On August 29, 2014, I began the ultimate journey: Around the World by Private Jet. My host was TCS World Travel and we stayed at Four Seasons gorgeous properties around the world. This post is about our fourth stop: Russia.
Church of Our Savior on Spilled Blood, St. Petersburg
Four stops into our private jet expedition, we had come to expect the impressive events that dotted our visits—but the spectacular awaited in St. Petersburg. Current events were never far from mind as we explored the history of Russia. Our flight path into St. Petersburg was diverted to avoid Ukraine. Landing in St. Petersburg at a private airport with a large private bar and luscious leather seating showed us how oligarchs arrive home. Our lunch in the new headquarters of Gazprom reminded us that this company had just been placed on the U.S. sanctions list. But it was history that captivated.
The new Four Seasons Lions Palace is breathtaking but the interior grandeur was secondary to the view from my balcony. Close to Palace Square, you could gaze at the rooftop of the Winter Palace.
Our days were also gilded. Private entrance (unheard of) to the Catherine Palace in Pushkin in our small groups of 6 was our first hint of what was to come.
Less visited than the nearby Catherine Palace is the magnificent Alexander Palace. The Alexander Palace is being restored to show the history associated with the final Romanov tsar, Nicolas II and his family. The palace was built for Alexander I and used by many others, but the story of Nicolas II pervades every room. Nicolas was born in this palace and it is from here that his family left for their final exile and execution. It was in the gardens of this park that his family stayed isolated from the world and most significantly the politics of St. Petersburg. It was here that when under house arrest, Nicolas and his children gardened a small garden in the back while groups of voyeurs from the city looked at them and jeered through the fence. It is here that many of their personal effects were left in the rush to pack when ordered to Tobolsk. And it is only recently that many of these toys, clothes and some furniture are back on display. The much visited Catherine Palace which is right next door is magnificent. The Alexander Palace is personal, just like it was when the final Romanov family lived there. I have never felt so close to history as I was here. It is a must visit and I will be visiting again and writing much more about this palace and it’s continuing restoration.

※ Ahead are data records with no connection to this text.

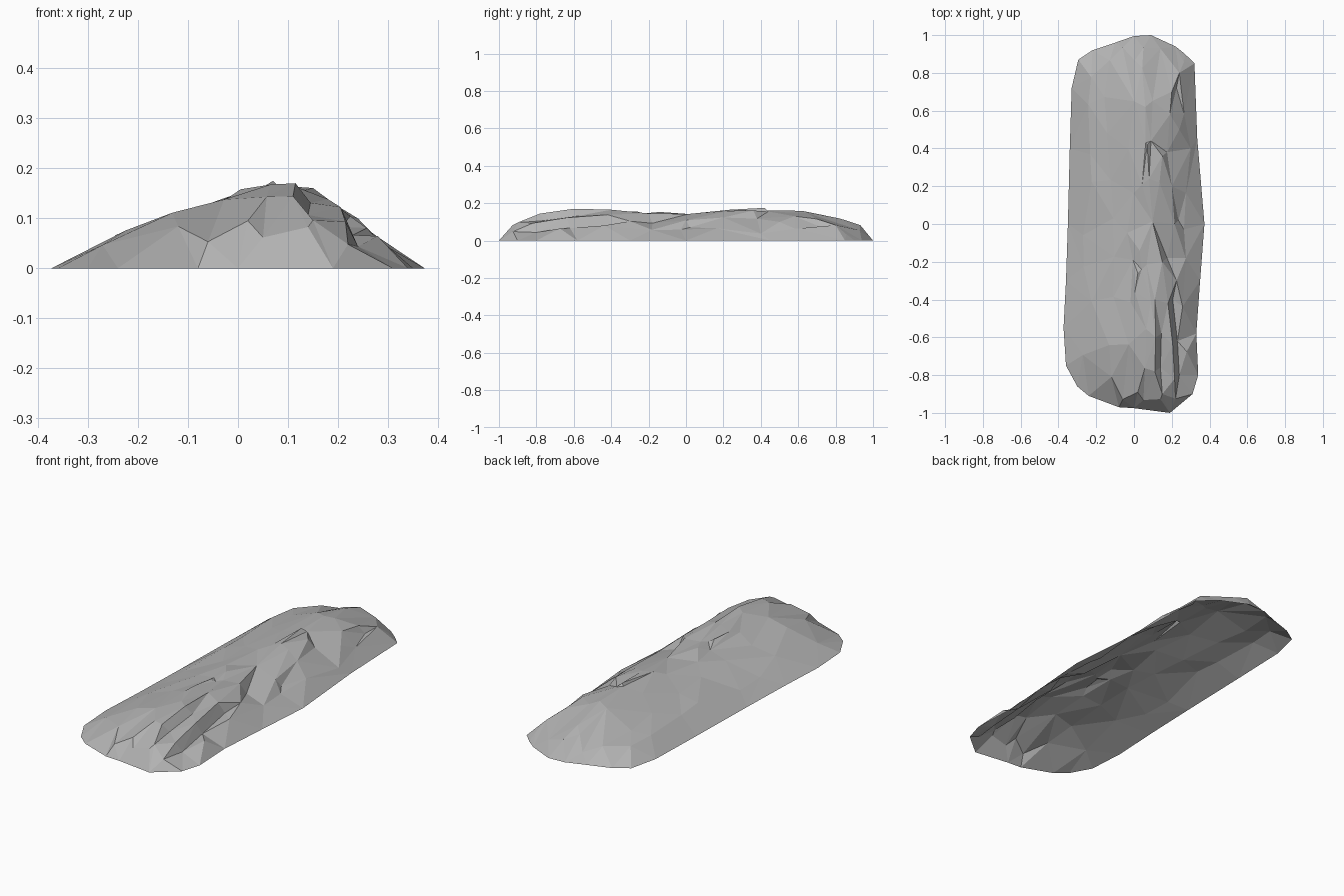
import bpy
import bmesh
import random
from mathutils import Vector
from mathutils.geometry import delaunay_2d_cdt, intersect_point_line

random.seed(4)
old = bpy.data.objects.get("Cube")
if old:
    bpy.data.objects.remove(old)

# Footprint on the ground, counter-clockwise from the front
OUTLINE = [(0, -.975), (.19, -1), (.31, -.9), (.34, -.8), (.33, -.58), (.35, -.3),
           (.373, 0), (.335, .45), (.32, .85), (.27, .9), (.22, .94), (.09, 1),
           (0, .995), (-.1, .96), (-.22, .92), (-.295, .87), (-.33, .72), (-.34, .4),
           (-.35, 0), (-.36, -.3), (-.373, -.55), (-.36, -.75), (-.3, -.86),
           (-.24, -.91), (-.08, -.97)]
# Cross-section height by x, and long-section height factor by y
SECTION = [(-.37, 0), (-.25, .068), (-.12, .115), (.01, .162), (.1, .168),
           (.15, .155), (.2, .125), (.25, .087), (.3, .048), (.373, 0)]
LENGTH = [(-1, 0), (-.94, .5), (-.8, .83), (-.58, 1.03), (-.2, .91), (.1, .92),
          (.45, 1.04), (.8, .83), (.94, .5), (1, 0)]
STRETCH = 0.45


def lookup(table, t):
    for (a, u), (b, v) in zip(table, table[1:]):
        if a <= t <= b:
            return u + (v - u) * (t - a) / (b - a)
    return 0


def edge_distance(x, y):
    p = Vector((x, y, 0))
    best = 9
    for a, b in zip(OUTLINE, OUTLINE[1:] + OUTLINE[:1]):
        a, b = Vector((*a, 0)), Vector((*b, 0))
        q, f = intersect_point_line(p, a, b)
        q = a.lerp(b, min(1, max(0, f)))
        best = min(best, (p - q).length)
    return best


def height(x, y):
    return min(lookup(SECTION, x) * lookup(LENGTH, y), 1.25 * edge_distance(x, y))


points = [(x, y, 0) for x, y in OUTLINE]


def add(x, y, dz=0):
    if edge_distance(x, y) > .03:
        points.append((x, y, max(.01, height(x, y) + dz)))


# Broad uneven slopes: long columns of staggered points
for col, x in enumerate((-.25, -.13, -.01, .07, .28)):
    for row in range(9):
        y = -.86 + row * .21 + (col % 2) * .05
        add(x + random.uniform(-.03, .03), y + random.uniform(-.05, .05),
            random.uniform(-.012, .004))

# Shoulders at the two ends
for x in (-.2, -.06, .05, .14, .22):
    add(x, -.93 + random.uniform(-.01, .01))
    add(x, .92 + random.uniform(-.015, .015))

# Rock steps on the steep side: crest and foot of each ledge
LEDGES = [([(.11, -.4), (.115, -.6), (.11, -.78), (.15, -.9)], .03, -.03),
          ([(.15, -.2), (.18, -.42), (.205, -.64), (.215, -.82)], .025, -.035),
          ([(.2, .2), (.215, 0), (.225, -.3)], .02, -.02),
          ([(.06, .62), (.07, .42), (.08, .24)], .02, -.018),
          ([(.19, .58), (.15, .36), (.135, .22)], .025, -.025),
          ([(.24, .8), (.2, .7), (.24, .5)], .025, -.02),
          ([(.03, -.14), (.02, -.26), (.005, -.36)], .02, -.008)]
for path, width, drop in LEDGES:
    for i, (x, y) in enumerate(path):
        add(x, y, .004)
        if 0 < i < len(path) - 1 or drop < -.03:
            add(x + width, y + .02, drop)

# Triangulate inside the footprint, with facets drawn out lengthwise
flat = [Vector((x, y * STRETCH)) for x, y, z in points]
result = delaunay_2d_cdt(flat, [], [list(range(len(OUTLINE)))], 1, 1e-5)
verts, faces, sources = result[0], result[2], result[3]
bm = bmesh.new()
made = [bm.verts.new((v.x, v.y / STRETCH, points[s[0]][2] if s else 0))
        for v, s in zip(verts, sources)]
for f in faces:
    bm.faces.new([made[i] for i in f])
for f in bm.faces:
    f.normal_update()
    if f.normal.z < 0:
        f.normal_flip()
mesh = bpy.data.meshes.new("rock_mound")
bm.to_mesh(mesh)
bm.free()
rock = bpy.data.objects.new("rock_mound", mesh)
bpy.context.collection.objects.link(rock)

# Plain grey stone
stone = bpy.data.materials.new("grey_stone")
stone.use_nodes = True
colour = (.45, .45, .45, 1)
stone.diffuse_color = colour
bsdf = stone.node_tree.nodes["Principled BSDF"]
bsdf.inputs["Base Color"].default_value = colour
bsdf.inputs["Roughness"].default_value = .9
mesh.materials.append(stone)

Early entrance to the Hermitage, perfect seats at the Ballet and private touring as requested—all were amazing. So how would TCS impress our very spoiled group? The answer is a private dinner at the Vladimir Palace. This was my fourth visit to Russia this year and I still have much to learn, but little will ever surpass this evening.
Just a block away from the entrance to the Winter Palace, this royal palace is less known and one of the few private royal residences that still has some original furnishings. We drank vodka and champagne on the balcony overlooking the Neva.
We were ushered into dinner by a 20 piece orchestra. A royal menu of Russian specialties seemed to cap the evening. But TCS was not done. We were then honored with a concert by two of the stars of the Mariinsky opera. A very intimate performance for our group of 35 in a private former royal theater left all in awe—opera lovers and newly converted opera lovers alike. In 2014 we had seen, tasted and heard the world of the world’s richest dynasty—the Romanovs.